• _Materials provided_:

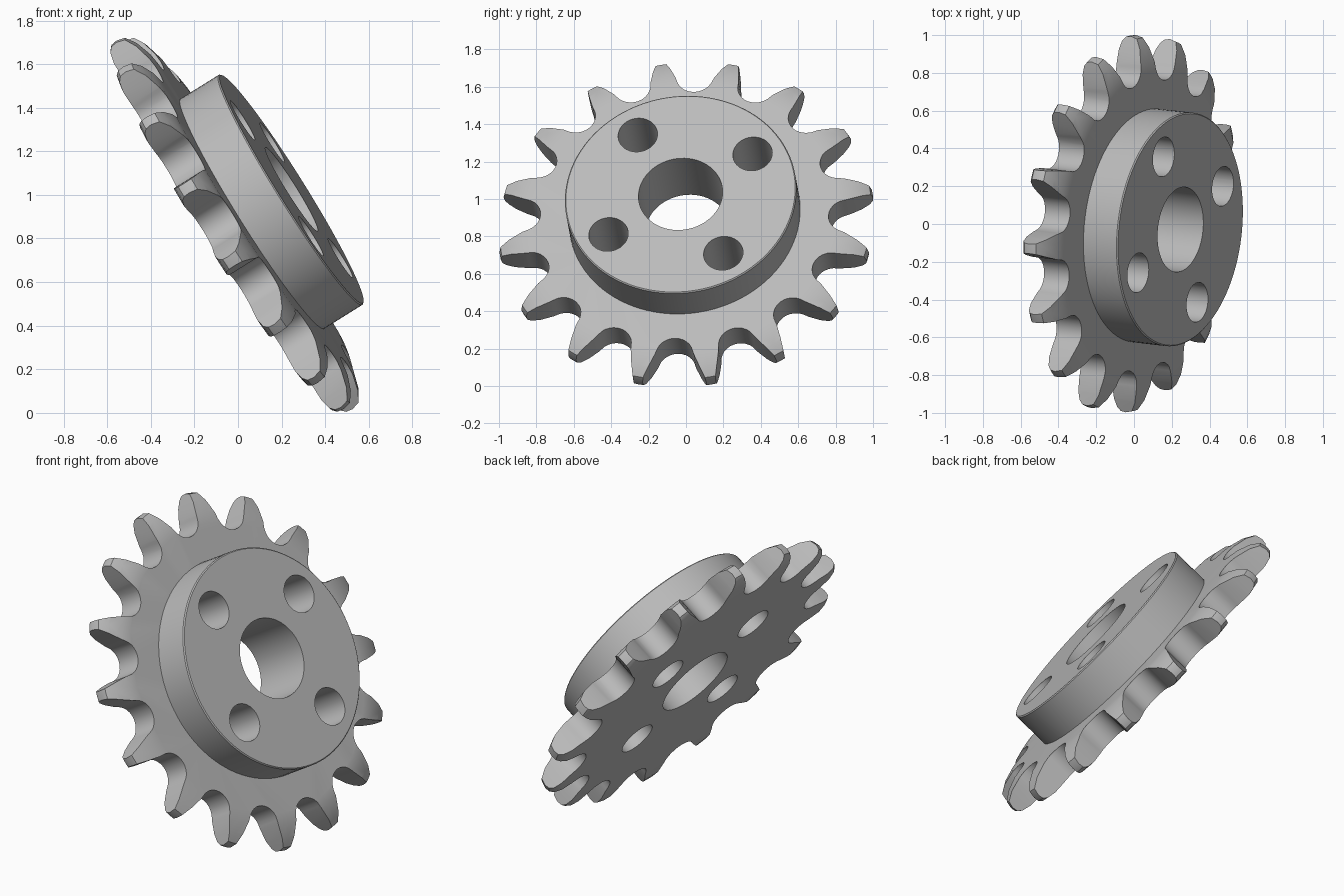
import bpy, bmesh, math
from mathutils import Matrix, Vector

if "Cube" in bpy.data.objects:
    bpy.data.objects.remove(bpy.data.objects["Cube"], do_unlink=True)

TEETH = 16
PITCH = math.tau / TEETH

# Tilted frame: local z is the wheel axis, local x points up the wheel face
tilt = math.radians(32)
axis = Vector((math.cos(tilt), -0.1, math.sin(tilt))).normalized()
up = Vector((-math.sin(tilt), 0, math.cos(tilt)))
frame = Matrix((up, axis.cross(up), axis)).transposed().to_4x4()
frame.translation = up * 0.74 + Vector((0, 0.046, 0))

steel = bpy.data.materials.new("grey_steel")
steel.use_nodes = True
grey = (0.5, 0.5, 0.5, 1)
steel.diffuse_color = grey
steel.node_tree.nodes["Principled BSDF"].inputs["Base Color"].default_value = grey


def loft(name, loops):
    """Closed solid through matching loops of points, bottom to top."""
    bm = bmesh.new()
    rings = [[bm.verts.new(p) for p in loop] for loop in loops]
    count = len(rings[0])
    for low, high in zip(rings, rings[1:]):
        for i in range(count):
            j = (i + 1) % count
            bm.faces.new((low[i], low[j], high[j], high[i]))
    bm.faces.new(rings[0][::-1])
    bm.faces.new(rings[-1])
    mesh = bpy.data.meshes.new(name)
    bm.to_mesh(mesh)
    bm.free()
    mesh.materials.append(steel)
    obj = bpy.data.objects.new(name, mesh)
    bpy.context.collection.objects.link(obj)
    obj.matrix_world = frame
    return obj


def lathe(name, profile, sides, cx=0, cy=0):
    """Round solid from (radius, height) points."""
    angles = [math.tau * i / sides for i in range(sides)]
    return loft(name, [[(cx + r * math.cos(a), cy + r * math.sin(a), z)
                        for a in angles] for r, z in profile])


def combine(obj, tool, operation):
    mod = obj.modifiers.new(operation.lower(), 'BOOLEAN')
    mod.operation = operation
    mod.solver = 'EXACT'
    mod.object = tool


def tooth_outline(z):
    """Toothed outline: round valleys and tapering, pointed teeth."""
    seat_r, seat = 0.875, 0.1
    half = []
    for k in range(7):
        t = math.radians(75) * k / 6
        half.append((seat_r - seat * math.cos(t), seat * math.sin(t)))
    half += [(0.867, 0.103), (0.93, 0.135), (0.986, 0.167), (1.02, 0.186)]
    side = [(r, -w) for r, w in half[:0:-1]] + half
    points = []
    for k in range(TEETH):
        a = math.radians(7.6) + PITCH * (k + 0.5)
        for r, w in side:
            points.append((r * math.cos(a) - w * math.sin(a),
                           r * math.sin(a) + w * math.cos(a), z))
    return points


# Toothed plate, its tips rounded off by a round blank
plate = loft("toothed_plate", [tooth_outline(0.3), tooth_outline(0.65)])
blank = lathe("blank", [(0.94, 0.386), (0.985, 0.397), (1.005, 0.415), (1.01, 0.445),
                        (1.0, 0.485), (0.95, 0.515), (0.87, 0.538), (0.82, 0.543)], 96)
combine(plate, blank, 'INTERSECT')

# Raised hub
hub = lathe("hub", [(0.622, 0.53), (0.622, 0.75), (0.616, 0.756)], 96)

# Centre bore and four bolt holes
tools = [lathe("bore", [(0.226, 0.1), (0.226, 0.9)], 64)]
for k in range(4):
    a = math.radians(30.7 + 90 * k)
    tools.append(lathe("bolt_hole", [(0.106, 0.1), (0.106, 0.9)], 40,
                       0.45 * math.cos(a), 0.45 * math.sin(a)))
for part in (plate, hub):
    for tool in tools:
        combine(part, tool, 'DIFFERENCE')

# Bake the cuts, then drop the cutters
bpy.context.view_layer.update()
graph = bpy.context.evaluated_depsgraph_get()
baked = {p: bpy.data.meshes.new_from_object(p.evaluated_get(graph)) for p in (plate, hub)}
for part, mesh in baked.items():
    part.modifiers.clear()
    part.data = mesh
for tool in tools + [blank]:
    bpy.data.objects.remove(tool, do_unlink=True)

# Smooth the round walls and keep the rims sharp
bpy.ops.object.select_all(action='DESELECT')
for part in (plate, hub):
    part.select_set(True)
bpy.context.view_layer.objects.active = plate
bpy.ops.object.shade_smooth_by_angle(angle=math.radians(30))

• _What you have to do_:
Exactly reproduce the run of lines from the start of the listing through the line with "bm.faces.new(rings[-1])", inclusive; pictures are not copied.

• _Answer below_:
import bpy, bmesh, math
from mathutils import Matrix, Vector

if "Cube" in bpy.data.objects:
    bpy.data.objects.remove(bpy.data.objects["Cube"], do_unlink=True)

TEETH = 16
PITCH = math.tau / TEETH

# Tilted frame: local z is the wheel axis, local x points up the wheel face
tilt = math.radians(32)
axis = Vector((math.cos(tilt), -0.1, math.sin(tilt))).normalized()
up = Vector((-math.sin(tilt), 0, math.cos(tilt)))
frame = Matrix((up, axis.cross(up), axis)).transposed().to_4x4()
frame.translation = up * 0.74 + Vector((0, 0.046, 0))

steel = bpy.data.materials.new("grey_steel")
steel.use_nodes = True
grey = (0.5, 0.5, 0.5, 1)
steel.diffuse_color = grey
steel.node_tree.nodes["Principled BSDF"].inputs["Base Color"].default_value = grey


def loft(name, loops):
    """Closed solid through matching loops of points, bottom to top."""
    bm = bmesh.new()
    rings = [[bm.verts.new(p) for p in loop] for loop in loops]
    count = len(rings[0])
    for low, high in zip(rings, rings[1:]):
        for i in range(count):
            j = (i + 1) % count
            bm.faces.new((low[i], low[j], high[j], high[i]))
    bm.faces.new(rings[0][::-1])
    bm.faces.new(rings[-1])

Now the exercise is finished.